Wash the tongue and boil for half an hour. Trim away the root and the tough edges.
Fry a sliced onion in three tablespoonfuls of dripping. Strain out the onion and lay the tongue in the frying-pan. Cook ten minutes, turning twice. Remove to your covered roaster; lay upon the grating and dredge with flour. Pour the fat over it; add a large cupful of boiling water and cook, closely covered, for an hour and a half, basting four times.
Dish the tongue and pour the gravy over it. Send around horseradish sauce with it.
Cook together in a saucepan a tablespoonful, each, of butter and flour until they bubble. Into a,half-pint cup put a couple of teaspoonfuls of vinegar, fill up the cup with boiling water, and turn this on the butter and flour. Stir until thick and smooth. Just before taking from the fire stir in a tablespoonful of grated horseradish. Let it get hot, and serve.

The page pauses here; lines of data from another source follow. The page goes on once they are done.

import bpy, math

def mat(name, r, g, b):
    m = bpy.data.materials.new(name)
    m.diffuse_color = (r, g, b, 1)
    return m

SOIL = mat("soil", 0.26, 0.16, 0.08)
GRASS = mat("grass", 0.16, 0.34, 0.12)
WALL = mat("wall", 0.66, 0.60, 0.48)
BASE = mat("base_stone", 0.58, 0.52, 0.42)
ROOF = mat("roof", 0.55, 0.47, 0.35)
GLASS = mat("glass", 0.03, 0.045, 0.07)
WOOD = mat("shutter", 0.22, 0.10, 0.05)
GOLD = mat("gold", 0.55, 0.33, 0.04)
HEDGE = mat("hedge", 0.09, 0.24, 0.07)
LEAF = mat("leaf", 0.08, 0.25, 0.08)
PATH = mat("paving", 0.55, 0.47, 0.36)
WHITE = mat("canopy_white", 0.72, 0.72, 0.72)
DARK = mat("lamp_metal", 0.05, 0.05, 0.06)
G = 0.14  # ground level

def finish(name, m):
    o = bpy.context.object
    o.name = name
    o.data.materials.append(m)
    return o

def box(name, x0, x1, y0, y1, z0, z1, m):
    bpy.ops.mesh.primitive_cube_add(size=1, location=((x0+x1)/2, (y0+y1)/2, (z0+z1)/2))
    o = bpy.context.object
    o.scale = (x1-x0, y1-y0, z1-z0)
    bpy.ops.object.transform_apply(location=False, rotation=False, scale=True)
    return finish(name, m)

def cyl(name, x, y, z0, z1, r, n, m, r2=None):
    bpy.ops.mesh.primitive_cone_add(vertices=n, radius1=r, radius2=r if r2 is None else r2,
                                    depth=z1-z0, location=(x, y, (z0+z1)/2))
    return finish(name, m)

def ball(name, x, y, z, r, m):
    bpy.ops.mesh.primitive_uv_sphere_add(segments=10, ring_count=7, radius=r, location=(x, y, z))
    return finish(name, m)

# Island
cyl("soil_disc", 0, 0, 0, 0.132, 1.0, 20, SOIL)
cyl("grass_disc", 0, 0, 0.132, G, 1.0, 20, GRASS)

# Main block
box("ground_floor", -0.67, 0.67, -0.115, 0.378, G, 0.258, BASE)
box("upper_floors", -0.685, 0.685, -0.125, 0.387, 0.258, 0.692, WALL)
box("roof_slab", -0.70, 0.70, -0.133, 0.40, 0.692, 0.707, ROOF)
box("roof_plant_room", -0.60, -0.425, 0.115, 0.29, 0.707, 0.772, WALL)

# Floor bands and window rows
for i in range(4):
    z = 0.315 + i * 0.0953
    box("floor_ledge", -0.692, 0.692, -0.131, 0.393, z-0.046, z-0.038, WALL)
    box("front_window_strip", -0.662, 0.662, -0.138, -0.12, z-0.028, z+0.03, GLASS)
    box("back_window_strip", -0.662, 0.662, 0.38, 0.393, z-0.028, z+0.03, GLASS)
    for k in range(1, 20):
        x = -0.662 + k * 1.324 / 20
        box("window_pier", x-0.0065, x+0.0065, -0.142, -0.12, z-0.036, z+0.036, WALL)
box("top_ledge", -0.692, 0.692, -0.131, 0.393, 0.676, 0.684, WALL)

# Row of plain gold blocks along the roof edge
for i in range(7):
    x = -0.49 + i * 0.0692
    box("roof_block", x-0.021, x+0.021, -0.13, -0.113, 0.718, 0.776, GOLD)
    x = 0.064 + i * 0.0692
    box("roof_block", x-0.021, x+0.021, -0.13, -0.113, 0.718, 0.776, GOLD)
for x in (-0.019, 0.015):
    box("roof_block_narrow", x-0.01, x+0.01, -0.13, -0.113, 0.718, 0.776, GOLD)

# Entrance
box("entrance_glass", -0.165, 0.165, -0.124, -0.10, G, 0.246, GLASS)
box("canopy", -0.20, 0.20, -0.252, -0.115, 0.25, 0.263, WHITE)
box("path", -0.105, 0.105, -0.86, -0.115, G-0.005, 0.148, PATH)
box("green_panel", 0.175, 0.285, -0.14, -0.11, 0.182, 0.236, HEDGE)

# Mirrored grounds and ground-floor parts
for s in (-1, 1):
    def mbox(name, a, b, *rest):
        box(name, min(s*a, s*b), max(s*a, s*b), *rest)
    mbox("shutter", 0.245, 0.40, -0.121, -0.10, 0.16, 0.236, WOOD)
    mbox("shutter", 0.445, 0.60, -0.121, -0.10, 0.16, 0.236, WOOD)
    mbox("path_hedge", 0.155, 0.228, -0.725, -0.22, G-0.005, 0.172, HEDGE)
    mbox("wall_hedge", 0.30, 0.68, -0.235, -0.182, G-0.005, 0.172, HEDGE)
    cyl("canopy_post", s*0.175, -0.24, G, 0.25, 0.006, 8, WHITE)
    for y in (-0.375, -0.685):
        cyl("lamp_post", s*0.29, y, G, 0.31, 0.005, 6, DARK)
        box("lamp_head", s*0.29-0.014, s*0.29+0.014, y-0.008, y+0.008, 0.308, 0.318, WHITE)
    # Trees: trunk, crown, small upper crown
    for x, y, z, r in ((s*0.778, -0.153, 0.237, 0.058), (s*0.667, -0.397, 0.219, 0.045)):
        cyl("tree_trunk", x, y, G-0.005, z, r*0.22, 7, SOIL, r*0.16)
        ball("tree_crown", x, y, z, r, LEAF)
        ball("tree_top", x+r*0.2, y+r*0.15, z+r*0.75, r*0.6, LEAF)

Clean, and boil for an hour, leaving in the water for fifteen minutes after taking it from the fire. Trim neatly. Skewer the tip and root of the tongue together and lay in your covered roaster upon a layer of sliced onion, carrot, celery, tomatoes, and minced parsley. Cover with the same; add a cupful of the water in which the tongue was boiled, fit on your cover and cook slowly for two hours. Dish the tongue and keep hot. Rub gravy and vegetables through the colander, into a saucepan; thicken with browned flour. Lay the tongue in a bake-pan; pour the gravy over it, and set upon the top grating of an oven to brown. Dish, pour the gravy about the tongue and serve. Eat mushroom sauce with it.
Wash the mushrooms, wipe and peel them, then cut into tiny dice. Stir in a little of the gravy from the tongue; season with salt and paprika; add a lump of butter rolled in browned flour and cook two minutes.

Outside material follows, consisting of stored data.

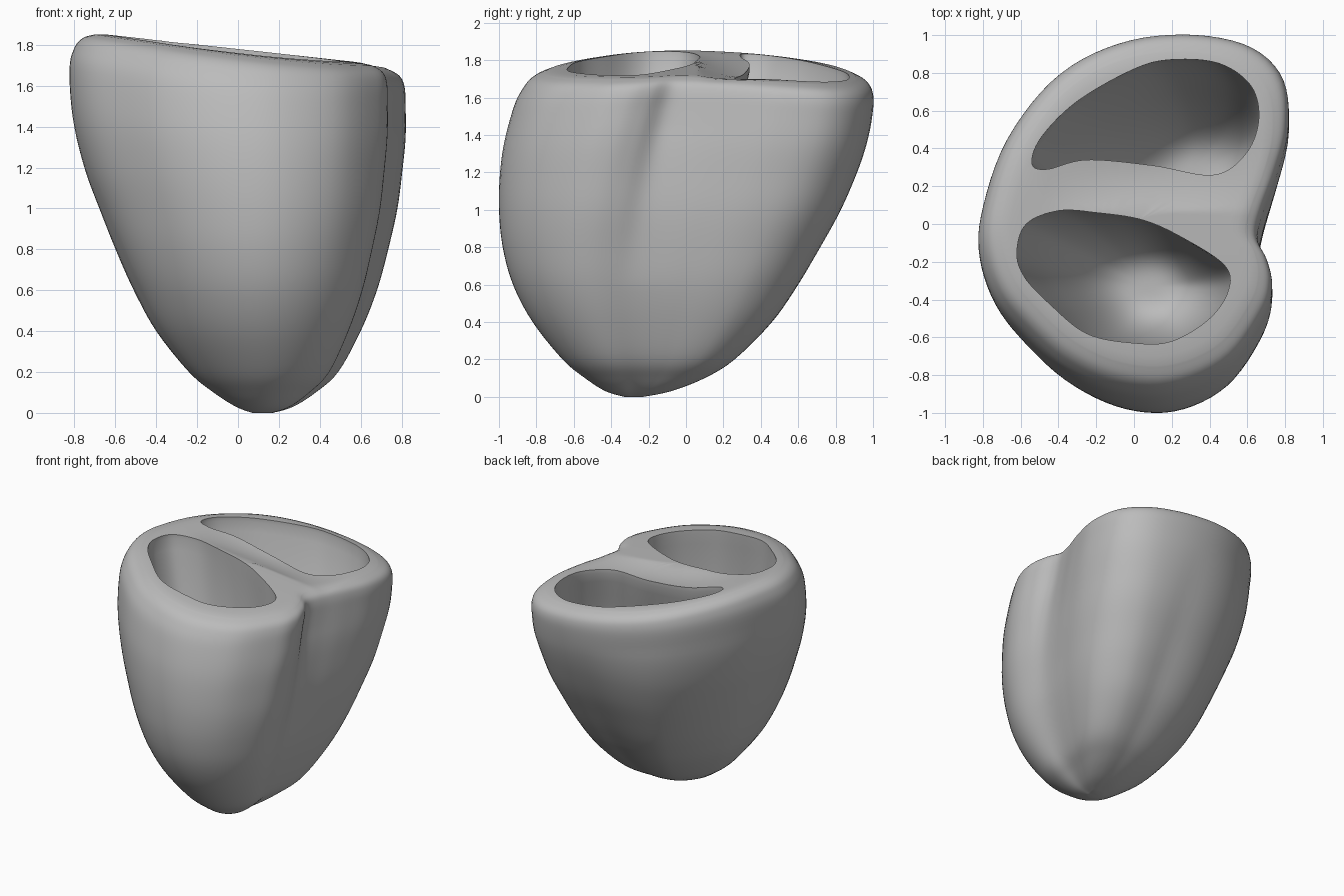
import bpy
import bmesh
from mathutils import Vector

cube = bpy.data.objects.get("Cube")
if cube:
    bpy.data.objects.remove(cube, do_unlink=True)

SEGMENTS = 112


def spline(points, count, closed):
    """Sample a smooth curve through points of any dimension."""
    n = len(points)
    spans = n if closed else n - 1
    result = []
    for k in range(count):
        t = k * spans / (count if closed else count - 1)
        i = min(int(t), spans - 1)
        t -= i
        picks = [i - 1, i, i + 1, i + 2]
        picks = [p % n if closed else max(0, min(n - 1, p)) for p in picks]
        a, b, c, d = (Vector(points[p]) for p in picks)
        slope_b, slope_c = (c - a) / 2, (d - b) / 2
        result.append(b + slope_b * t + (3 * (c - b) - 2 * slope_b - slope_c) * t**2
                      + (2 * (b - c) + slope_b + slope_c) * t**3)
    return result


def clamp(value):
    return max(0, min(1, value))


def fit_unit(points):
    """Scale a flat outline into the unit square."""
    low = [min(p[i] for p in points) for i in (0, 1)]
    size = [max(p[i] for p in points) - low[i] for i in (0, 1)]
    return [Vector([(p[i] - low[i]) / size[i] for i in (0, 1)]) for p in points]


def soften(points, reach):
    """Average each point of a closed outline with its neighbours."""
    n = len(points)
    return [sum((points[(i + k) % n] for k in range(-reach, reach + 1)), Vector((0, 0)))
            / (2 * reach + 1) for i in range(n)]


def bulge(p):
    """Fill out the two back corners of the lower outline."""
    return (p + Vector((-1, 1)) * 0.05 * clamp((p.y - p.x - 0.36) / 0.22)
            + Vector((1, 1)) * 0.02 * clamp((p.x + p.y - 1.6) / 0.2))


def loft(name, rings, material):
    """Skin a stack of closed rings, closing both ends."""
    bm = bmesh.new()
    loops = [[bm.verts.new(p) for p in ring] for ring in rings]
    for low, high in zip(loops, loops[1:]):
        for i in range(SEGMENTS):
            j = (i + 1) % SEGMENTS
            bm.faces.new((low[i], low[j], high[j], high[i]))
    bm.faces.new(loops[0][::-1])
    bm.faces.new(loops[-1])
    bmesh.ops.recalc_face_normals(bm, faces=bm.faces)
    mesh = bpy.data.meshes.new(name)
    bm.to_mesh(mesh)
    bm.free()
    mesh.materials.append(material)
    obj = bpy.data.objects.new(name, mesh)
    bpy.context.collection.objects.link(obj)
    return obj


def tilt(x, y, z):
    """Slope the open top towards the left and back, with a dip by the dividing wall."""
    f = clamp((z - 1.1) / 0.6)
    dip = clamp(1 - ((y - 0.27) / 0.2) ** 2) * clamp(1 - ((x - 0.1) / 0.6) ** 2)
    drop = 0.11 * x + 0.05 * y * y + 0.04 * dip
    return Vector((x, y, z - drop * f * f * (3 - 2 * f)))


grey = bpy.data.materials.new("plain grey")
grey.use_nodes = True
grey.diffuse_color = (0.5, 0.5, 0.5, 1)
grey.node_tree.nodes["Principled BSDF"].inputs["Base Color"].default_value = grey.diffuse_color

# Outer wall: a two-lobed outline with a groove that fades towards the tip
outline = [(0.82, 0.5), (0.79, 0.77), (0.6, 0.94), (0.25, 1), (-0.1, 0.94),
           (-0.42, 0.76), (-0.67, 0.44), (-0.8, 0.08), (-0.82, -0.15),
           (-0.74, -0.38), (-0.58, -0.57), (-0.37, -0.75), (-0.1, -0.87),
           (0.2, -0.89), (0.5, -0.76), (0.69, -0.5), (0.735, -0.34),
           (0.71, -0.21), (0.65, -0.09), (0.68, 0.05), (0.76, 0.26)]
grooved = fit_unit(spline(outline, SEGMENTS, True))
rounded = fit_unit([bulge(p) for p in fit_unit(soften(soften(grooved, 6), 6))])

# Height, then the x and y limits of the wall
levels = [(0, 0.07, 0.17, -0.33, -0.23), (0.03, -0.01, 0.27, -0.43, -0.08),
          (0.1, -0.12, 0.38, -0.54, 0.1), (0.2, -0.24, 0.49, -0.66, 0.26),
          (0.4, -0.4, 0.6, -0.82, 0.46), (0.6, -0.51, 0.68, -0.925, 0.6),
          (0.8, -0.6, 0.735, -0.98, 0.72), (1, -0.68, 0.78, -1, 0.83),
          (1.2, -0.755, 0.805, -0.995, 0.915), (1.4, -0.81, 0.82, -0.97, 0.97),
          (1.6, -0.825, 0.82, -0.92, 1), (1.7, -0.8, 0.815, -0.87, 1),
          (1.75, -0.76, 0.79, -0.82, 0.97), (1.775, -0.7, 0.73, -0.75, 0.91)]
rings = []
for z, x0, x1, y0, y1 in spline([Vector(v) for v in levels], 66, False):
    fade = max(0.1, min(1, (1.6 - z) / 1.0))
    unit = [a.lerp(b, fade) for a, b in zip(grooved, rounded)]
    rings.append([tilt(x0 + (x1 - x0) * u, y0 + (y1 - y0) * v, z) for u, v in unit])
rim = rings[-1]
for step in range(1, 15):
    scale = 1 - step / 15
    rings.append([tilt(p.x * scale, p.y * scale, 1.78) for p in rim])
body = loft("hollow_body", rings, grey)


def cavity(name, mouth, floor, depth, rounding):
    """Cutter that rounds off and narrows in a bowl from the mouth to the floor."""
    ring = spline(mouth, SEGMENTS, True)
    center = sum(ring, Vector((0, 0))) / SEGMENTS
    target = Vector(floor)
    stack = []
    steps = 28
    for k in range(steps + 1):
        s = 1 - (0.999 * k / steps) ** 2
        fall = max(0, 1 - s ** 3) ** 0.5
        middle = center.lerp(target, fall)
        shape = [(p - center).lerp((p - center).normalized() * 0.4, rounding * fall)
                 for p in ring]
        stack.append([tilt(*(middle + p * s), 1.75 - (1.75 - depth) * fall) for p in shape])
    stack.insert(0, [p + Vector((0, 0, 0.4)) for p in stack[0]])
    return loft(name, stack, grey)


# Front and back hollows
front_mouth = [(-0.62, -0.15), (-0.57, 0), (-0.4, 0.07), (-0.2, 0.06), (0.05, 0.02),
               (0.27, -0.08), (0.48, -0.22), (0.5, -0.35), (0.4, -0.5), (0.2, -0.62),
               (0, -0.63), (-0.25, -0.58), (-0.45, -0.42), (-0.58, -0.28)]
back_mouth = [(-0.54, 0.32), (-0.49, 0.46), (-0.3, 0.65), (0, 0.82), (0.2, 0.87),
              (0.45, 0.85), (0.62, 0.73), (0.66, 0.55), (0.59, 0.37), (0.42, 0.26),
              (0.1, 0.31), (-0.25, 0.34), (-0.46, 0.29)]
cutters = [cavity("front_hollow", front_mouth, (0.08, -0.33), 0.5, 0.6),
           cavity("back_hollow", back_mouth, (0.29, 0.28), 0.62, 0.25)]

bpy.context.view_layer.objects.active = body
body.select_set(True)
for cutter in cutters:
    cutter.hide_render = True
    cut = body.modifiers.new(cutter.name, "BOOLEAN")
    cut.operation = "DIFFERENCE"
    cut.solver = "EXACT"
    cut.object = cutter
    bpy.ops.object.modifier_apply(modifier=cut.name)
    bpy.data.objects.remove(cutter, do_unlink=True)
bpy.ops.object.shade_smooth_by_angle(angle=0.7)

A little lemon juice improves the flavor.
This is a good way to warm up the remains of a boiled or roast fresh tongue. Slice, cover with oil and lemon-juice, and leave in the marinade for one hour. Then add salt, pepper, some sliced onion, a little parsley and a few mushrooms cut into halves. Place in a frying-pan and cook slowly for about fifteen minutes, moistening with a tablespoonful of sherry and a little lemon juice; just before taking from the fire add a little brown stock, and a little tomato sauce, well-seasoned.
Wash well and cook in salted, boiling water until a steel skewer goes easily into the thickest part. Leave in the water for fifteen minutes, trim, and lay on a hot dish. Pour sauce tartare over it and send more around with it.